1 in 3 locals buy groceries abroad
More and more locals are heading across the border for staples like cereal, fruits and beverages
Drain on the economy
In 2019, locals together bought €616 million in food products abroad, a 4.6% increase compared to the year before. Locals on average bought groceries abroad nine times per year, with France being the most popular destination. Wine, soft drinks and water especially are markedly cheaper in France than in Belgium.
The main driver behind the shopping journeys abroad is the high cost of food products in local supermarkets. According to a 2017 survey, groceries are on average 10% more expensive in Belgium than in France, the Netherlands and Germany.
But Belgian food industry federation Fevia says the high cost price of food isn’t the fault of local supermarkets. High food prices are instead the combined result of a national tax on soft drinks, a packaging levy as well as increased excise duties on alcoholic beverages, they say.
According to Fevia, the turnover of local supermarkets fell by five percentage points due to all the food shopping abroad, a decrease that they say should be of concern to everyone.
“Grocery shopping abroad is not a side show – it’s a growing problem. Increasing the prices of our products hurts companies but also weakens the Belgian economy,” Fevia chair Jan Vander Stichele said in a statement posted to the industry group’s website. “It’s why we are urging future governments to think long-term. Scrap the many taxes and invest in innovation.”
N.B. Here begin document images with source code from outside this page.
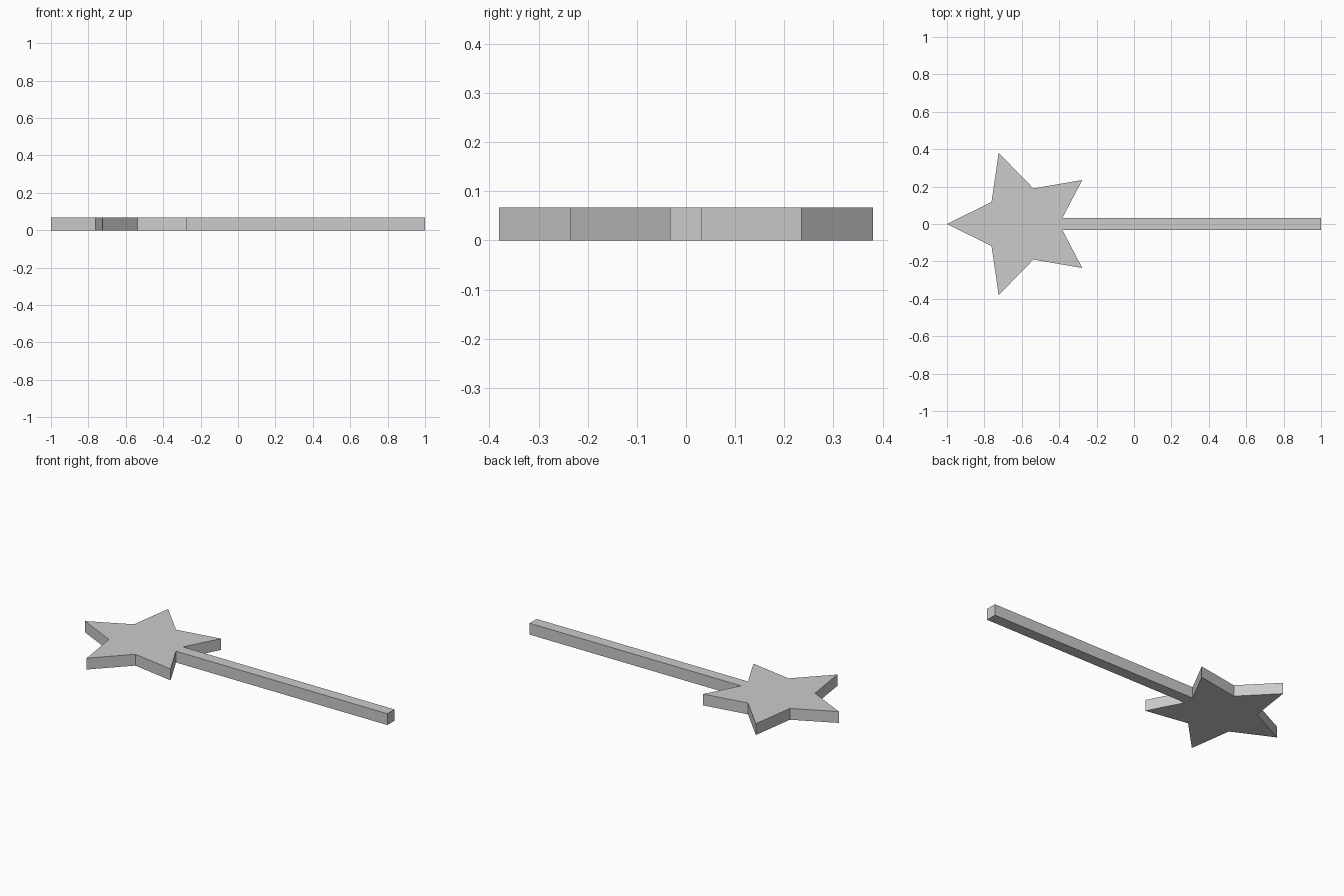
import bpy, bmesh
from math import cos, sin, pi

cube = bpy.data.objects.get("Cube")
if cube:
    bpy.data.objects.remove(cube, do_unlink=True)

THICK = 0.067
CENTRE_X = -0.6
OUTER, INNER = 0.4, 0.2
HALF_WIDTH = 0.033

grey = bpy.data.materials.new("light grey")
grey.use_nodes = True
colour = (0.6, 0.6, 0.6, 1)
grey.diffuse_color = colour
grey.node_tree.nodes["Principled BSDF"].inputs["Base Color"].default_value = colour


def slab(name, outline):
    """Extrude a flat outline upward from the ground."""
    bm = bmesh.new()
    base = bm.faces.new([bm.verts.new((x, y, 0)) for x, y in outline])
    top = bmesh.ops.extrude_face_region(bm, geom=[base], use_keep_orig=True)
    verts = [v for v in top["geom"] if isinstance(v, bmesh.types.BMVert)]
    bmesh.ops.translate(bm, verts=verts, vec=(0, 0, THICK))
    bmesh.ops.recalc_face_normals(bm, faces=bm.faces)
    mesh = bpy.data.meshes.new(name)
    bm.to_mesh(mesh)
    bm.free()
    mesh.materials.append(grey)
    obj = bpy.data.objects.new(name, mesh)
    bpy.context.collection.objects.link(obj)
    return obj


# Five-pointed star with one tip facing away from the handle
star = []
for i in range(10):
    radius = INNER if i % 2 else OUTER
    angle = pi + i * pi / 5
    star.append((CENTRE_X + radius * cos(angle), radius * sin(angle)))
slab("star_head", star)

# Square handle whose pointed end fits the notch between two star tips
notch_x, tip = CENTRE_X + INNER, star[4]
shoulder_x = notch_x + HALF_WIDTH * (tip[0] - notch_x) / abs(tip[1])
slab("handle", [(notch_x, 0), (shoulder_x, -HALF_WIDTH), (1, -HALF_WIDTH),
                (1, HALF_WIDTH), (shoulder_x, HALF_WIDTH)])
According to Fevia, half of Belgians live less than 50 kilometres from a country border with France, Luxemburg, the Netherlands or Germany.
Photo: Belga/ Jonas Roosens